Facebook paid more than $1.4 billion to game developers (and other app makers) in 2011, according to a Facebook talk at the Game Developers Conference this morning.

Matt Wyndowe , games product manager at Facebook, said that the social network is serious about supporting games on Facebook, despite rivals who say that the company has grown so big that it neglects attention to any one group of developers.

Wyndowe said, “As early as 2010, we didn’t have a dedicated game team. Now we have 40 full-time people on games. We meet weekly with Zuck (Facebook chief executive Mark Zuckerberg) and Bret Taylor (Facebook chief technology officer).”

For the past six months, Facebook has been working on improving distribution so that it is easier to discover games on the home page and through interaction with friends on the social network, Wyndowe said.


GamesBeat Next 2023

Join the GamesBeat community in San Francisco this October 24-25. You’ll hear from the brightest minds within the gaming industry on latest developments and their take on the future of gaming.

Learn More

Facebook launched a “recently played” notification on the news feed of Facebook users and that Increased installs in news feeds by 60 percent. Timeline is also a way to create “stories” for events in games — such as passing someone else’s score in Triple Town — that are highly likely to be clicked upon by other users, Wyndowe said.  It seems relatively simple, but it makes a big difference to game developers.

Jens Begemann, chief executive of Wooga, and Will Harbin, chief executive of Kixeye, talked about how Facebook. Wooga has broken into the top 10 Facebook developers, but Kixeye is nowhere near the top ten and yet it is one of the most profitable game companies on the platform.

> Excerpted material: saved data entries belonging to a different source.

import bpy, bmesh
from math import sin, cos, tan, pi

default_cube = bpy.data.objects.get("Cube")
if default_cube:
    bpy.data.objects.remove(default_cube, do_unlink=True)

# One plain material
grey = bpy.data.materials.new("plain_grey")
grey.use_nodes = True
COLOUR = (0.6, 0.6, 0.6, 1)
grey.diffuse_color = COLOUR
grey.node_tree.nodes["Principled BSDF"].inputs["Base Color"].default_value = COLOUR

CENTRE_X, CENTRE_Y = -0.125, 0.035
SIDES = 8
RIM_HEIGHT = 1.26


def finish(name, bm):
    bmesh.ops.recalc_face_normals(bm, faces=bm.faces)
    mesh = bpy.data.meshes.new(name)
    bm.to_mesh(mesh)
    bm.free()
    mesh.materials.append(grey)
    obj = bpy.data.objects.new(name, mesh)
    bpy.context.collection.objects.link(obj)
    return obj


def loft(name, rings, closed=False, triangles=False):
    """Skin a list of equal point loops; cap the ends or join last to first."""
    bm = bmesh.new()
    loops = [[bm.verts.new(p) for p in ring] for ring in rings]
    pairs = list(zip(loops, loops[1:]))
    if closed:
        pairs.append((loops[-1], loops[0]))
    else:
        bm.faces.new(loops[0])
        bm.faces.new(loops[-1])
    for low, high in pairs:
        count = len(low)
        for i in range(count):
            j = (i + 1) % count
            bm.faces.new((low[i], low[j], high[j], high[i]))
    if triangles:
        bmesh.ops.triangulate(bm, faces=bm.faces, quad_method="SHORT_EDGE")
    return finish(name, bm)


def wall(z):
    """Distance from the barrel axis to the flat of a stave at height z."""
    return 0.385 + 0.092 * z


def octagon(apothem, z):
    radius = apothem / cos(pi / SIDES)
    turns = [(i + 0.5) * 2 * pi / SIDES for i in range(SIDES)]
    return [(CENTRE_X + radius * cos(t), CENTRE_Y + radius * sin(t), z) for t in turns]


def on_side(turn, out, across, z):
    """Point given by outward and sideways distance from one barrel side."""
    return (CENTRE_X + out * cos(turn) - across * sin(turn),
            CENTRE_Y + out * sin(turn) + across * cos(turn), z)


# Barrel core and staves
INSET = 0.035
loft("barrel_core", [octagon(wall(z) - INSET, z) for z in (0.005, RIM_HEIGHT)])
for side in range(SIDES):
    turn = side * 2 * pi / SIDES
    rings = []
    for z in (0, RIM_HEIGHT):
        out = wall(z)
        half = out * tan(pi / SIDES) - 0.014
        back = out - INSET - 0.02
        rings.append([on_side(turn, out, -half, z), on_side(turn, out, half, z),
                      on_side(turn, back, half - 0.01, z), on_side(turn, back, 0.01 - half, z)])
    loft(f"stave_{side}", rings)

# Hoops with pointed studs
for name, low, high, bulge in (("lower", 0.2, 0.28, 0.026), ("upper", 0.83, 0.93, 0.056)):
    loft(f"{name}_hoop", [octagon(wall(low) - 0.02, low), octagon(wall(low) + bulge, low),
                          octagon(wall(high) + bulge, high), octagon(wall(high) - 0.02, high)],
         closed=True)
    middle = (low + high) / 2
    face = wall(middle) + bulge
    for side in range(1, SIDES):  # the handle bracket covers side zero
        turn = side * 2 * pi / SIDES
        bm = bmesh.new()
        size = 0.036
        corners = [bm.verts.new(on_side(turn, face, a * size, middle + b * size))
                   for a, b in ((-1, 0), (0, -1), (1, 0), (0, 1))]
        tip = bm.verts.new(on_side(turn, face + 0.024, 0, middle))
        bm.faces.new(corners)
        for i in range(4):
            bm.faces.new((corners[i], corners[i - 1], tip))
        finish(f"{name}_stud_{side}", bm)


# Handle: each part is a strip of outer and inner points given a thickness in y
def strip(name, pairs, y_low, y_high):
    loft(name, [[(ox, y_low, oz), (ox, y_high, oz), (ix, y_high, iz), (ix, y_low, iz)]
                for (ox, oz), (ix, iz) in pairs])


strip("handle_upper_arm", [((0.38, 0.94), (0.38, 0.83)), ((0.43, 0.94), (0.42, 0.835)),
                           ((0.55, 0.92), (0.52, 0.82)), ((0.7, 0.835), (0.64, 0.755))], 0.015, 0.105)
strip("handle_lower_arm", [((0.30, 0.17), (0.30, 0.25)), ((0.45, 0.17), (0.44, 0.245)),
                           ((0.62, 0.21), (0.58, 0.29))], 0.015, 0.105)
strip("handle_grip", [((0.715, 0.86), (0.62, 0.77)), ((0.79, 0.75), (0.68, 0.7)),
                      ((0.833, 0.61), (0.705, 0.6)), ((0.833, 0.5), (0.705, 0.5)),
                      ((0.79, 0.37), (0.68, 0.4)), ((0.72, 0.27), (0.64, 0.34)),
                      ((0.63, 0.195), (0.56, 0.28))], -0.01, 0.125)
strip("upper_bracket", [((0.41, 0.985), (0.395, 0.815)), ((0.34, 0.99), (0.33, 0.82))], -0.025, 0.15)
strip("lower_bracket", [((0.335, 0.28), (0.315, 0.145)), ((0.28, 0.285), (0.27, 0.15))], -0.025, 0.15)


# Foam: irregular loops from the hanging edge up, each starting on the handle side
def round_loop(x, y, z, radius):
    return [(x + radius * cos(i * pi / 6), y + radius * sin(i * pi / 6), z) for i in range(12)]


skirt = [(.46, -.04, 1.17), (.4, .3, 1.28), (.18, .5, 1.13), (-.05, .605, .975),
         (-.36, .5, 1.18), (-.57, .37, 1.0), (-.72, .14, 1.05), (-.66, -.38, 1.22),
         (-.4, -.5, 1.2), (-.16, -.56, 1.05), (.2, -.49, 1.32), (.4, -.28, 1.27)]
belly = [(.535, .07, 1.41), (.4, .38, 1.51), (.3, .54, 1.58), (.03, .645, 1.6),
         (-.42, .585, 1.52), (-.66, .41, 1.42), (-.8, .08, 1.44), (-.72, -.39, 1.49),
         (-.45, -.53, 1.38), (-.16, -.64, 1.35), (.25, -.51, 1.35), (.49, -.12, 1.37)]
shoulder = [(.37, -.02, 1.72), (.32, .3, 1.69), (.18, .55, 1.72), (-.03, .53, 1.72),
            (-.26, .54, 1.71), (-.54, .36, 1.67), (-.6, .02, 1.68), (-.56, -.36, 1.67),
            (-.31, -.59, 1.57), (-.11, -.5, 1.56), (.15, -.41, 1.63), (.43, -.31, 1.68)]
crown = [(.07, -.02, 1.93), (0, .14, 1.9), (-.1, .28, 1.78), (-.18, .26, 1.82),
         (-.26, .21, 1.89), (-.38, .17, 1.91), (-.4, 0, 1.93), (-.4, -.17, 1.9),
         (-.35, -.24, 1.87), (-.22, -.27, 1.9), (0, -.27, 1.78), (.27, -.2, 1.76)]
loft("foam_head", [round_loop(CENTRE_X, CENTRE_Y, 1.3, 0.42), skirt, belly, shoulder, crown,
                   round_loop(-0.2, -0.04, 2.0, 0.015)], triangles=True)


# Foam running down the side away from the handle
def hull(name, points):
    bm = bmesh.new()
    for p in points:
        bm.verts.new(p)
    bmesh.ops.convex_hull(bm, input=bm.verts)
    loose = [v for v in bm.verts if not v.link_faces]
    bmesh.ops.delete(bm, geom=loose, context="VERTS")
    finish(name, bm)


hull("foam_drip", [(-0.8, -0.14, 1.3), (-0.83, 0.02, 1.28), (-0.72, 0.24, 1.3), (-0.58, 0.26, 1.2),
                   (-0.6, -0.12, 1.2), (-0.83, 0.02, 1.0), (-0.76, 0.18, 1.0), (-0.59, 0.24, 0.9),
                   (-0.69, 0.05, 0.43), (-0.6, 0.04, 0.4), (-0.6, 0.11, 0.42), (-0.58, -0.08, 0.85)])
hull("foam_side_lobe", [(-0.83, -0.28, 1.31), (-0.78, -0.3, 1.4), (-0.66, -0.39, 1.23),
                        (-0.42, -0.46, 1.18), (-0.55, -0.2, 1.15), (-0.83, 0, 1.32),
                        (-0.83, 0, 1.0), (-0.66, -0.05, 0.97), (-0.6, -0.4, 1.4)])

“Our game design and approach is a bit unusual” since Kixeye focuses on hardcore games, Harbin said. “With 845 million users on Facebook, it is a big slice of the world’s users. We have chosen Facebook out of its hyper accessibility.” He said the company has a 97 percent male audience, the average session is 30 minutes, retention is seven months or more, and there are millions of player versus player attacks a day. Kixeye doesn’t sell decorative items as virtual goods; it sells speed-ups, which account for 85 percent of revenue. The company has been profitable for two years, it grew revenues 11x in 2010, and will do nine figures in revenue in 2012. Harbin showed an animation from an upcoming Kixeye game with cool 3D graphics, as a glimpse of the future of Facebook gaming.

Wyndowe said about 50 percent of the active users come back daily. About 425 million of the users are on mobile.

“If you make a really high quality game, our job is to bring you massive distribution and make you a lot of money,” Wyndowe said.

“Our job is to make sure people learn about your game and they engage with it,” Wyndowe said.

He noted that in 2011, new genres emerged on Facebook such as real-time strategy (Kixeye’s War Commander and Battle Pirates), hidden objects (Playdom’s Gardens of Time), and others. He said there were $1.1 billion in social game investments in 2011 (source: Inside Social Games) and $2.2 billion in acquisitions.

GamesBeat's creed when covering the game industry is "where passion meets business." What does this mean? We want to tell you how the news matters to you -- not just as a decision-maker at a game studio, but also as a fan of games. Whether you read our articles, listen to our podcasts, or watch our videos, GamesBeat will help you learn about the industry and enjoy engaging with it. Discover our Briefings.